Every week, viewers will vote online or via text message for the “candidate they think deserves to be ‘fired’ in the week’s episode,” according to an NBC press release. Three winners will be selected during every episode. It’s not exactly clear how this will work, but NBC says, “Viewers are ultimately in control and depending on how people vote, each time zone could end up with a slightly different version of the show.”

Trump or no Trump [Chicago Tribune]
NBC’s ‘The Apprentice’ Gives Viewers the Chance to Watch and Win $10,000 [NBC press release]
Get Rich with Trump! [NBC]

The Sing-Off loses its star

Ben Folds

NBC's super-fun December a capella singing competition The Sing-Off is returning, but without its star judge, Ben Folds, and only as a two-hour special.

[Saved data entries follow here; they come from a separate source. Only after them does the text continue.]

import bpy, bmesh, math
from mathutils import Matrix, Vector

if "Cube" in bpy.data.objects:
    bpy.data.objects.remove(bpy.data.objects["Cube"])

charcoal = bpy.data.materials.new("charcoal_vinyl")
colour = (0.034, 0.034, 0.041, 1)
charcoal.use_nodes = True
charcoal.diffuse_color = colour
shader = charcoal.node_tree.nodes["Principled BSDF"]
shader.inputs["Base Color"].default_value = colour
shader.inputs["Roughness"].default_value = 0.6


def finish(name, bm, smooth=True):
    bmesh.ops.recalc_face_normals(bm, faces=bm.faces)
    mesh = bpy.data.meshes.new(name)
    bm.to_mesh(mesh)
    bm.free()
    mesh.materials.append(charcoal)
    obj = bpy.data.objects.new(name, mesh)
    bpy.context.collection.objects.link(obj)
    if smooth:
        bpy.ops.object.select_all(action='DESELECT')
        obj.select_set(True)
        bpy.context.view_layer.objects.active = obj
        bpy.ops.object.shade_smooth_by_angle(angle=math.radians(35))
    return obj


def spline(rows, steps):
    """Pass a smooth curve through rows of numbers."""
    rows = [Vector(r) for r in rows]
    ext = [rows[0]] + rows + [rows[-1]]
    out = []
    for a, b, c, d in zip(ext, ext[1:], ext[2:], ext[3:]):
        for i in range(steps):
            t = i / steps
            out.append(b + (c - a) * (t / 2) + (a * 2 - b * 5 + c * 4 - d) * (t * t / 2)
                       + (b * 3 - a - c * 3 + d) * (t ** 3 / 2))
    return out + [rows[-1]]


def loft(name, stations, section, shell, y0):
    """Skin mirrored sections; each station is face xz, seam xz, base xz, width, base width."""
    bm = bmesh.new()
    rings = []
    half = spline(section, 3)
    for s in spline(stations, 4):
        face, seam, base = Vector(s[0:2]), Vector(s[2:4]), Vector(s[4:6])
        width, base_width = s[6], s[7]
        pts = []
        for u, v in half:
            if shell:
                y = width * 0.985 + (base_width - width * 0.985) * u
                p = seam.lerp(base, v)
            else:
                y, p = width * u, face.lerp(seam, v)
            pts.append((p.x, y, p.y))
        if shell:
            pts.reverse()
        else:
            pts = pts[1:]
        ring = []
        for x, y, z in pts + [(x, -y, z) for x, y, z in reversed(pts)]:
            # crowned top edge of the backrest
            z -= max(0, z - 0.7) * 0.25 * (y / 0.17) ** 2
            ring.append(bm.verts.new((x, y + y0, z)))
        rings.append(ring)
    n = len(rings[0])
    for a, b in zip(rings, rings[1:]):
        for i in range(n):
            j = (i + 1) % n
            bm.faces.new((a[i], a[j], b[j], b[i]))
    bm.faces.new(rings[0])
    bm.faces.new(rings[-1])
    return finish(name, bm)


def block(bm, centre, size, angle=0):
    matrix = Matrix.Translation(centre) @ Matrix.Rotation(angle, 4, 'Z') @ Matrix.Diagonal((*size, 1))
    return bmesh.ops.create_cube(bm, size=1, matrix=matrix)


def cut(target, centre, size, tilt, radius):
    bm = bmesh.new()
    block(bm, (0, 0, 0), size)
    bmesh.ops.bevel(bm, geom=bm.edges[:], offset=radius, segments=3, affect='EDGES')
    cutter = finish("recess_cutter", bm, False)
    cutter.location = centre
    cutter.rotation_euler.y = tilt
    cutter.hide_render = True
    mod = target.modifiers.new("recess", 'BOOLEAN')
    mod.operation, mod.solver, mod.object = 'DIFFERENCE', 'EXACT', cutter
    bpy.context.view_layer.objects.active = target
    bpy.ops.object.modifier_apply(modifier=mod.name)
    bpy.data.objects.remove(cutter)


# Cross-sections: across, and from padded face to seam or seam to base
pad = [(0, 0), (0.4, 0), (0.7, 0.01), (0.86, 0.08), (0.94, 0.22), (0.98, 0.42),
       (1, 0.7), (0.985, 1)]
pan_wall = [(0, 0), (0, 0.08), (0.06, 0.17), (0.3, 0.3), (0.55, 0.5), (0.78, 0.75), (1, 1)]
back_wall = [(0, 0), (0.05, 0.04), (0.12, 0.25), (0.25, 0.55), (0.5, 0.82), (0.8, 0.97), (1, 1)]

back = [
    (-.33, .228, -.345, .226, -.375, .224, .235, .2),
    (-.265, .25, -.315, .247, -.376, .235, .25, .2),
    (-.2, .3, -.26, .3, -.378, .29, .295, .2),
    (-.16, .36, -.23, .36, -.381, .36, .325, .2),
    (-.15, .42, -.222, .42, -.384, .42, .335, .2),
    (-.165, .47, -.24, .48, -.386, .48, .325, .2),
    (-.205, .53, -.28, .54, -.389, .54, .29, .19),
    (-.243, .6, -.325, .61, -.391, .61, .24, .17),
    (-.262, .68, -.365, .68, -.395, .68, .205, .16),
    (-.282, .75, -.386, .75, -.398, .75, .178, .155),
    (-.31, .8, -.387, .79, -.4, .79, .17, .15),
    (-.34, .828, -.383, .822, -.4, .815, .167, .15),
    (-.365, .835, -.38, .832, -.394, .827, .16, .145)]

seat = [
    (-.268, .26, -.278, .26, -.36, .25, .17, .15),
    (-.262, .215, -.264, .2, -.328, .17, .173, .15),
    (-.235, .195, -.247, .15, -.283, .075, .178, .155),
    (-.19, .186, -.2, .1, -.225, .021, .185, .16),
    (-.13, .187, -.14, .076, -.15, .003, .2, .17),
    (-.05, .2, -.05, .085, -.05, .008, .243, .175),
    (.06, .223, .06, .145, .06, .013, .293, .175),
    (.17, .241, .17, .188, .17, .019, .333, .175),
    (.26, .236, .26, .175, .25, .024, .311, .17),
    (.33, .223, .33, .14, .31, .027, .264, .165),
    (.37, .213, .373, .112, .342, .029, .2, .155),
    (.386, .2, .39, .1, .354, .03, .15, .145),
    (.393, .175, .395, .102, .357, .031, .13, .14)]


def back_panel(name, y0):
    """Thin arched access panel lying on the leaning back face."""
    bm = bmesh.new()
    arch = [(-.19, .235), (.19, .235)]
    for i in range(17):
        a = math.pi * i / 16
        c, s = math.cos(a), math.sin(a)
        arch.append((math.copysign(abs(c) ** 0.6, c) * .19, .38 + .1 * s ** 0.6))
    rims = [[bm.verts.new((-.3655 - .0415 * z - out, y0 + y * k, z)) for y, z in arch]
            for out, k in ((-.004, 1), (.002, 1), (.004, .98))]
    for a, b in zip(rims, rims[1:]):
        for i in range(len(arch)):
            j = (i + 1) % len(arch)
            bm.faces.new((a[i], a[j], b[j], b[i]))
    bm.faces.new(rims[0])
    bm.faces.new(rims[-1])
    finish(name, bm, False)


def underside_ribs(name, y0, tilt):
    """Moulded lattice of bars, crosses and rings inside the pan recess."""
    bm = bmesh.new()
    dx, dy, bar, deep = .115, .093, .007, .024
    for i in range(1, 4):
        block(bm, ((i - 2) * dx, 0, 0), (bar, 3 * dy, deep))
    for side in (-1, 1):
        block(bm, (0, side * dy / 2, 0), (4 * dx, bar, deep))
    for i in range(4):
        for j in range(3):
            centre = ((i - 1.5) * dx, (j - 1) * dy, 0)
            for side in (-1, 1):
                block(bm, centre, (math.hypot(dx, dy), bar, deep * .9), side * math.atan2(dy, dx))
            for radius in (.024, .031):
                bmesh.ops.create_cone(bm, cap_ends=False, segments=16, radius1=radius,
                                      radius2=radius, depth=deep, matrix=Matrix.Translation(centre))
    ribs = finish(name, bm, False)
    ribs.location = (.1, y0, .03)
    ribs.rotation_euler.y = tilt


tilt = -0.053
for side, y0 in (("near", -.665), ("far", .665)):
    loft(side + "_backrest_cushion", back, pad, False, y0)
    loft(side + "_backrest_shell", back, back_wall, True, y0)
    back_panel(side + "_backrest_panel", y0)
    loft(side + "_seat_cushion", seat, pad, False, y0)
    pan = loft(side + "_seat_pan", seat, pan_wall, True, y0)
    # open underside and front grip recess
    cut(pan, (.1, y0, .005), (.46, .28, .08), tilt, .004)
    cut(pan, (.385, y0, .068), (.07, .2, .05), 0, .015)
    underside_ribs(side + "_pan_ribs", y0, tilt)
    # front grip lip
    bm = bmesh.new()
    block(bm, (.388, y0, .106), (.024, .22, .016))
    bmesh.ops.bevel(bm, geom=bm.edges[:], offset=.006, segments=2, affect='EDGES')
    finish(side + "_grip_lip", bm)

Those are really depressing changes for a series that proved itself to be a super-fun show when it returned last December.


A film director talks about becoming a reality TV character

Anna Martemucci

What is it like to have your life turned into reality TV? Director Anna Martemucci, one of the two directors featured on Starz' exceptional reality series, talks about that, the competition, and her collaboration with her husband and brother-in-law.

Plus: How the show's producers tried to keep the $250,000 competition fair.

about the writer

Andy Dehnart is a journalist who has covered reality television for more than 15 years and created reality blurred in 2000. A member of the Television Critics Association, his writing and criticism about television, culture, and media has appeared on NPR and in Playboy, Buzzfeed, and many other publications. Andy, 36, also directs the journalism program at Stetson University in Florida, where he teaches creative nonfiction and journalism. He has an M.F.A. in nonfiction writing and literature from Bennington College. More about reality blurred and Andy.